November 20, 2016


On the Benefits of Beards (Dwight Longenecker, 11/20/16, Imaginative Conservative)

I first grew a beard when I was an Anglican priest. The Church of England was going through its interminable round of debates concerning the ordination of women, and when a female parishioner asked why I was growing a  beard I retorted, "To show that there are certain things a woman cannot do." It was meant as a jocular jest, but the woman was inclined toward the feminist ideology, and she stomped off in a harrumph.

Since then I have had facial hair of one sort or another. Recently, I have adopted a full beard trimmed in the style of the tragic Tsar Nicholas. Such a beard takes some grooming and I have found two products that affirm both my ancestry and new-found faith. Honest Amish beard balm reminds me of my Mennonite and Amish heritage, while Barbatus Catholic Beard Balm sustains my Catholic identity.

What are the benefits of a beard? Firstly, it is common knowledge that to be "successful" in the establishment a man should be clean-shaven. Men of power do not grow beards. Therefore, to grow a beard is to display a sign of contradiction. A beard says, "I am not so ambitious and eager to succeed that I will shave my face every morning." A beard is a sign of defiance which says silently, "You quislings may shave your face to conform to society's expectations. But I march to a different drum."

In a society that is increasingly feminized, a beard also makes a statement about masculinity. Without being aggressive or overly assertive, a beard still makes a positive statement about sex. I was semi-serious when I joked that my beard reminds people that there are some things a woman cannot do. This is not to be misogynistic. To state that there are some things a woman cannot do is to also affirm all the things that women do that men cannot do. Women can have babies. How amazing is that?

Women cannot grow beards, and neither can boys. It is arguable that to grow a beard is to grow up. Speaking of women and boys, all the surveys show that women prefer unshaven men. They not only want a man, they want a bearded man.

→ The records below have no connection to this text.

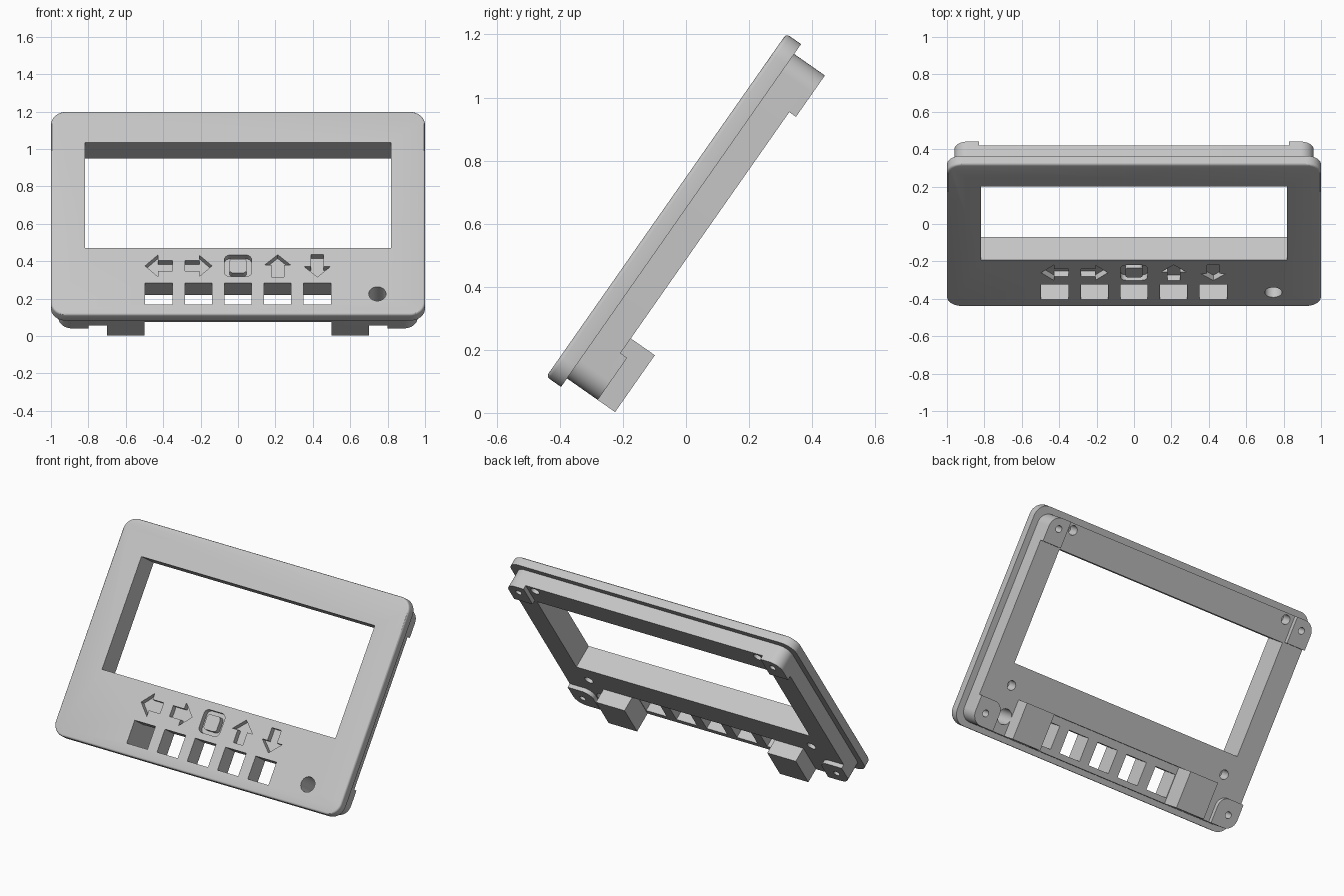
import bpy, bmesh
from math import sin, cos, pi, radians
from mathutils import Matrix

cube = bpy.data.objects.get("Cube")
if cube:
    bpy.data.objects.remove(cube, do_unlink=True)

grey = bpy.data.materials.new("light_grey_plastic")
grey.use_nodes = True
COLOR = (0.56, 0.56, 0.56, 1)
grey.diffuse_color = COLOR
grey.node_tree.nodes["Principled BSDF"].inputs["Base Color"].default_value = COLOR

# The panel is modelled lying flat (x across, y up the panel, depth towards -z), then tilted.
TILT = Matrix.Translation((0, -0.443, 0.115)) @ Matrix.Rotation(radians(55), 4, 'X')


def rounded(x0, y0, x1, y1, radii=(0, 0, 0, 0), steps=10):
    """Rectangle outline; radii run from lower left, counter-clockwise."""
    pts = []
    corners = ((x0, y0, 1, 1), (x1, y0, -1, 1), (x1, y1, -1, -1), (x0, y1, 1, -1))
    for i, ((x, y, sx, sy), r) in enumerate(zip(corners, radii)):
        if r == 0:
            pts.append((x, y))
            continue
        for k in range(steps + 1):
            a = pi + (i + k / steps) * pi / 2
            pts.append((x + sx * r + r * cos(a), y + sy * r + r * sin(a)))
    return pts


def circle(x, y, r, n=32):
    return [(x + r * cos(2 * pi * k / n), y + r * sin(2 * pi * k / n)) for k in range(n)]


def prism(name, outline, near, far, soften=0):
    """Extrude an outline between two depths behind the front face."""
    bm = bmesh.new()
    face = bm.faces.new([bm.verts.new((x, y, -near)) for x, y in outline])
    rim = list(face.edges)
    ext = bmesh.ops.extrude_face_region(bm, geom=[face], use_keep_orig=True)
    verts = [g for g in ext["geom"] if isinstance(g, bmesh.types.BMVert)]
    bmesh.ops.translate(bm, verts=verts, vec=(0, 0, near - far))
    bmesh.ops.recalc_face_normals(bm, faces=bm.faces)
    if soften:
        bmesh.ops.bevel(bm, geom=rim, offset=soften, segments=3, profile=0.5, affect='EDGES')
    mesh = bpy.data.meshes.new(name)
    bm.to_mesh(mesh)
    bm.free()
    mesh.materials.append(grey)
    obj = bpy.data.objects.new(name, mesh)
    bpy.context.collection.objects.link(obj)
    return obj


def cut(targets, outline, near, far):
    """Subtract an extruded outline from each target."""
    cutter = prism("cutter", outline, near, far)
    cutter.hide_render = True
    for obj in targets:
        mod = obj.modifiers.new("cut", 'BOOLEAN')
        mod.operation = 'DIFFERENCE'
        mod.solver = 'EXACT'
        mod.object = cutter
        bpy.context.view_layer.objects.active = obj
        bpy.ops.object.modifier_apply(modifier=mod.name)
    bpy.data.objects.remove(cutter, do_unlink=True)


def mirrored(outline, side):
    return [(x * side, y) for x, y in outline]


# Main plate and the thicker frame behind it
PLATE, BACK, BOSS, FOOT = 0.057, 0.15, 0.176, 0.243
plate = prism("front_plate", rounded(-1, 0, 1, 1.327, [0.08] * 4), 0, PLATE, soften=0.012)
frame = prism("rear_frame", rounded(-0.96, 0.033, 0.96, 1.289, [0.07] * 4), PLATE, BACK)
parts = [plate, frame]

# Corner bosses with screw holes, locating holes and feet on both sides
for side, label in ((1, "left"), (-1, "right")):
    top = prism(f"top_boss_{label}", mirrored(
        rounded(0.83, 1.129, 0.96, 1.289, (0, 0, 0.07, 0)), side), BACK, BOSS)
    low = prism(f"bottom_boss_{label}", mirrored(
        rounded(0.80, 0.033, 0.96, 0.196, (0, 0.07, 0, 0.06)), side), BACK, BOSS)
    for boss, y in ((top, 1.225), (low, 0.11)):
        cut([boss, frame], circle(side * 0.89, y, 0.02), 0.075, 0.3)
    for y in (1.25, 0.312):
        cut([frame], circle(side * 0.78, y, 0.028), 0.08, 0.3)
    foot = prism(f"foot_{label}", mirrored(
        rounded(0.5, 0.033, 0.7, 0.253), side), BACK, FOOT)
    parts += [top, low, foot]

# Screen window, recess behind the buttons and indicator hole
cut([plate, frame], rounded(-0.8175, 0.435, 0.8175, 1.123), -0.1, 0.3)
cut([frame], rounded(-0.5, -0.1, 0.5, 0.253), 0.115, 0.3)
cut([plate, frame], circle(0.745, 0.135, 0.046), -0.1, 0.3)

# Button openings
CENTERS = [-0.424 + 0.212 * i for i in range(5)]
for x in CENTERS:
    cut([plate, frame], rounded(x - 0.0725, 0.067, x + 0.0725, 0.207), -0.1, 0.3)

# Engraved symbols: four arrows and a rounded square with a raised centre
ENGRAVE, ROW = 0.035, 0.318
ARROW = [(0.0725, 0), (0.005, 0.07), (0.005, 0.033), (-0.0725, 0.033),
         (-0.0725, -0.033), (0.005, -0.033), (0.005, -0.07)]
for x, turn in zip(CENTERS, (180, 0, None, 90, 270)):
    if turn is None:
        cut([plate], rounded(x - 0.0725, ROW - 0.07, x + 0.0725, ROW + 0.07, [0.03] * 4), -0.1, ENGRAVE)
        parts.append(prism("symbol_centre", rounded(
            x - 0.046, ROW - 0.046, x + 0.046, ROW + 0.046, [0.02] * 4), 0, ENGRAVE))
    else:
        c, s = cos(radians(turn)), sin(radians(turn))
        cut([plate], [(x + c * a - s * b, ROW + s * a + c * b) for a, b in ARROW], -0.1, ENGRAVE)

# Tilt everything into its standing position and shade
bpy.ops.object.select_all(action='DESELECT')
for obj in parts:
    obj.data.transform(TILT)
    obj.select_set(True)
bpy.context.view_layer.objects.active = plate
bpy.ops.object.shade_smooth_by_angle(angle=radians(30))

If a beard is a sign of masculinity to the world, it is also a sign of proper masculinity to the man himself. What I mean is that when you look in the mirror you see a man, and this man makes you think again of the ideal man. That ideal man is one who is strong but tender. He is pure but not puritanical. He is prayerful without being pious, chaste without being scrupulous, and virtuous without being self-righteous.

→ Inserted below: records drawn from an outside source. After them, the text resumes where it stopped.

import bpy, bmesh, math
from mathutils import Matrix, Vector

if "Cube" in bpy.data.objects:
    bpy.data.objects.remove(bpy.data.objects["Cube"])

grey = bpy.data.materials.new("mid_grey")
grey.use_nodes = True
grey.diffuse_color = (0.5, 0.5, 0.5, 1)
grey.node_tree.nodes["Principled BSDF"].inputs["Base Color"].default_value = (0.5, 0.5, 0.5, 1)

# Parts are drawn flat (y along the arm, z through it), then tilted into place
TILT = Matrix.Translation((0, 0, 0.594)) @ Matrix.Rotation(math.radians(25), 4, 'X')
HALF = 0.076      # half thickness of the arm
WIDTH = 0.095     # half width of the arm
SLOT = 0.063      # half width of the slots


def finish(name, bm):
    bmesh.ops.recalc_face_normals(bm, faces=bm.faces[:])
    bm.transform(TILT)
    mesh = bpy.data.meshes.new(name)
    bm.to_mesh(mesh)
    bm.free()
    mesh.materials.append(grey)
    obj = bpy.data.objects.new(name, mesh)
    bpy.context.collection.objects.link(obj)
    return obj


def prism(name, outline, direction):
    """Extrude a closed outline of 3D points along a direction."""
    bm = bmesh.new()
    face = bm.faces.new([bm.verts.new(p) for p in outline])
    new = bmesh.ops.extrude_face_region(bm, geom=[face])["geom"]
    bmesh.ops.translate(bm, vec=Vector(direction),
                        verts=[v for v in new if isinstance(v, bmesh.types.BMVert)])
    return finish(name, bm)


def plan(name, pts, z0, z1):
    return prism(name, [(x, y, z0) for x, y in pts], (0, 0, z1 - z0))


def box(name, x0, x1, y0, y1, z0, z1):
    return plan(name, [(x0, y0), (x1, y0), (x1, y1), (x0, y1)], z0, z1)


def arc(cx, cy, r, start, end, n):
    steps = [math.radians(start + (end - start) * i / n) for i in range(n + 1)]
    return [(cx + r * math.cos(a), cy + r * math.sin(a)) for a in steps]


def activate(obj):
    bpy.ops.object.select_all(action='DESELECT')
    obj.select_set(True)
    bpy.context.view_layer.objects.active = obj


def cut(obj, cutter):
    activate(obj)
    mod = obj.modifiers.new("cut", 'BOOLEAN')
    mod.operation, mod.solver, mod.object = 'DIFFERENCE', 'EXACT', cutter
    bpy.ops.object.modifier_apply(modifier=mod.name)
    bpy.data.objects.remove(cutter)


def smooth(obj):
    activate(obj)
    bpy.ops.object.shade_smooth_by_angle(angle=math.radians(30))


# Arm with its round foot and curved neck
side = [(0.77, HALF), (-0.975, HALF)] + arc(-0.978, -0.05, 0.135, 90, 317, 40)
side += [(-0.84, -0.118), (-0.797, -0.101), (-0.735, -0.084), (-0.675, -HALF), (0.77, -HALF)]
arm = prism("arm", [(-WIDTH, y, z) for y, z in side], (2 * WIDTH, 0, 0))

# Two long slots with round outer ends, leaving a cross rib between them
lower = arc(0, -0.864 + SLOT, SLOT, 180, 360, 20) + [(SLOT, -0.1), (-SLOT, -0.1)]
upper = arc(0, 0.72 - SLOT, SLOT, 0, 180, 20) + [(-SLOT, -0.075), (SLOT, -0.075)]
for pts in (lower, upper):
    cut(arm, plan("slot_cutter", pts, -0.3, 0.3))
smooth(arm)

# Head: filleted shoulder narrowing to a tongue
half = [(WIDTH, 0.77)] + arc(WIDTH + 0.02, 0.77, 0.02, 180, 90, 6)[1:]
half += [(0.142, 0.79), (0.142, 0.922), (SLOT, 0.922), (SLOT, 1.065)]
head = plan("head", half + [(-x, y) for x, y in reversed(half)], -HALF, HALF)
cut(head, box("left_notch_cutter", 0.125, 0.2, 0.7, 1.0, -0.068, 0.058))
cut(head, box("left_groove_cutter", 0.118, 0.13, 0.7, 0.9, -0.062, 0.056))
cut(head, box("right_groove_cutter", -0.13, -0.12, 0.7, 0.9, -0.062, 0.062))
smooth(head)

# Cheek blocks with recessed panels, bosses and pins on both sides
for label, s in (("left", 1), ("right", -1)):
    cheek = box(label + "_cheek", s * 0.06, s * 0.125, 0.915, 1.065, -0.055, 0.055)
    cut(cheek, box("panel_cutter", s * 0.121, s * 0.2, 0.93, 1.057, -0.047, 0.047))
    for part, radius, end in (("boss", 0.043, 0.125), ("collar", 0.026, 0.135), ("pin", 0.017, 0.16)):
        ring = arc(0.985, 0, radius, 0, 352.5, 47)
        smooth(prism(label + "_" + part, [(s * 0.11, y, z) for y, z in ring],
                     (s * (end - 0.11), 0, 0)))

They say manners make the man, but I contend that the beard makes the manners which make the man. 

Posted by at November 20, 2016 8:11 AM